§ **AIM OF THE EXERCISE**:
Reproduce the closing part of the entries exactly: the line with "const mesh = new" and all lines after it, ending with the last line, and nothing else.

===== RECORDS FOR THE TASK =====

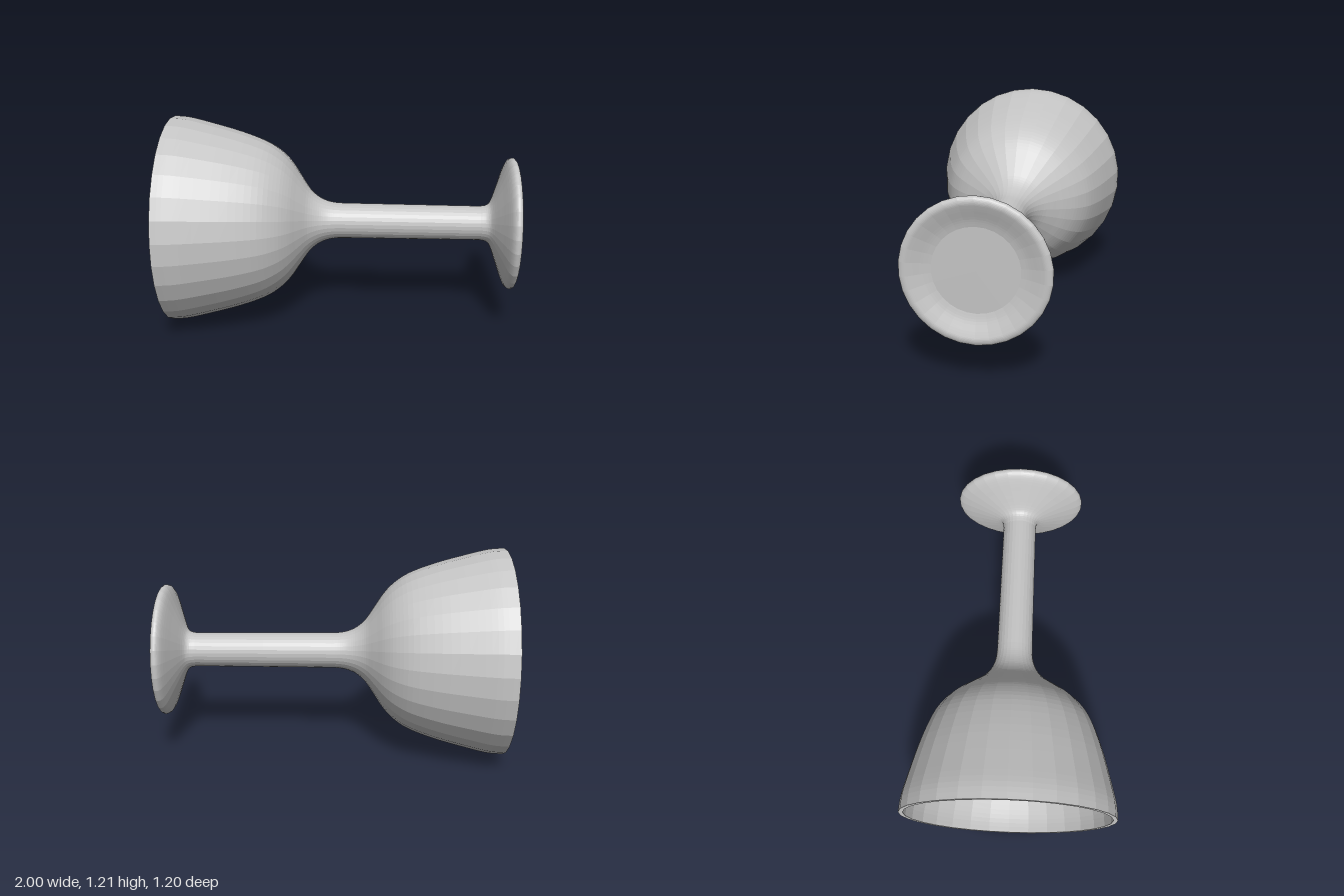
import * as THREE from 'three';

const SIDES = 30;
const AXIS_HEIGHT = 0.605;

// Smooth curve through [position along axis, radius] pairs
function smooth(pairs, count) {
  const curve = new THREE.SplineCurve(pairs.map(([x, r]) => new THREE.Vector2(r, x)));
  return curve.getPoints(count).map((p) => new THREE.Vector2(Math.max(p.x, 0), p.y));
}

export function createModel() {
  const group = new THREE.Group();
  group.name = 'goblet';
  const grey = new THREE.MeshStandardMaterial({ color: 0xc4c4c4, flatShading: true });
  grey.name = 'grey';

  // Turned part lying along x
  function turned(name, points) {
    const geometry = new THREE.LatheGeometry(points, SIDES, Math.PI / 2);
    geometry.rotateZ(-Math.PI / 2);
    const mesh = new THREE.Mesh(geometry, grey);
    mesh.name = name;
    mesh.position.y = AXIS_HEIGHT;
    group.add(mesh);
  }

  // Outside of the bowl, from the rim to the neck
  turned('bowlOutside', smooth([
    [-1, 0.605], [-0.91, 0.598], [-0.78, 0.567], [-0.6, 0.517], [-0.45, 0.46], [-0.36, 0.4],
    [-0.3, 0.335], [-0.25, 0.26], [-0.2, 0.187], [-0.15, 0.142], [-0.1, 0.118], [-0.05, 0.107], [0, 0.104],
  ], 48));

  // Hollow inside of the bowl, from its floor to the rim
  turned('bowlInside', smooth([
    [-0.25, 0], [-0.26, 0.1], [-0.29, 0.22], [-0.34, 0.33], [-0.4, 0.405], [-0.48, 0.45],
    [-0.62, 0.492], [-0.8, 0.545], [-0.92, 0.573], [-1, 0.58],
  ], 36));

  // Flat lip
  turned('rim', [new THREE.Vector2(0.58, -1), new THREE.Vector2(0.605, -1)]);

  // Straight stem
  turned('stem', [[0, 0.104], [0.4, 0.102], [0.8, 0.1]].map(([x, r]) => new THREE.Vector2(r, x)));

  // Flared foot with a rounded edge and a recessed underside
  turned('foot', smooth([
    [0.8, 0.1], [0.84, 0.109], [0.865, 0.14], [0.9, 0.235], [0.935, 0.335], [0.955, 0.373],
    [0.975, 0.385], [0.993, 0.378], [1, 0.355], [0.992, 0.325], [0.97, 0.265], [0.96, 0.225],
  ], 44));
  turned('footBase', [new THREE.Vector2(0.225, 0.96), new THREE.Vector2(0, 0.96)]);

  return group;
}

=====

§ **ANSWER SECTION**:
    const mesh = new THREE.Mesh(geometry, grey);
    mesh.name = name;
    mesh.position.y = AXIS_HEIGHT;
    group.add(mesh);
  }

  // Outside of the bowl, from the rim to the neck
  turned('bowlOutside', smooth([
    [-1, 0.605], [-0.91, 0.598], [-0.78, 0.567], [-0.6, 0.517], [-0.45, 0.46], [-0.36, 0.4],
    [-0.3, 0.335], [-0.25, 0.26], [-0.2, 0.187], [-0.15, 0.142], [-0.1, 0.118], [-0.05, 0.107], [0, 0.104],
  ], 48));

  // Hollow inside of the bowl, from its floor to the rim
  turned('bowlInside', smooth([
    [-0.25, 0], [-0.26, 0.1], [-0.29, 0.22], [-0.34, 0.33], [-0.4, 0.405], [-0.48, 0.45],
    [-0.62, 0.492], [-0.8, 0.545], [-0.92, 0.573], [-1, 0.58],
  ], 36));

  // Flat lip
  turned('rim', [new THREE.Vector2(0.58, -1), new THREE.Vector2(0.605, -1)]);

  // Straight stem
  turned('stem', [[0, 0.104], [0.4, 0.102], [0.8, 0.1]].map(([x, r]) => new THREE.Vector2(r, x)));

  // Flared foot with a rounded edge and a recessed underside
  turned('foot', smooth([
    [0.8, 0.1], [0.84, 0.109], [0.865, 0.14], [0.9, 0.235], [0.935, 0.335], [0.955, 0.373],
    [0.975, 0.385], [0.993, 0.378], [1, 0.355], [0.992, 0.325], [0.97, 0.265], [0.96, 0.225],
  ], 44));
  turned('footBase', [new THREE.Vector2(0.225, 0.96), new THREE.Vector2(0, 0.96)]);

  return group;
}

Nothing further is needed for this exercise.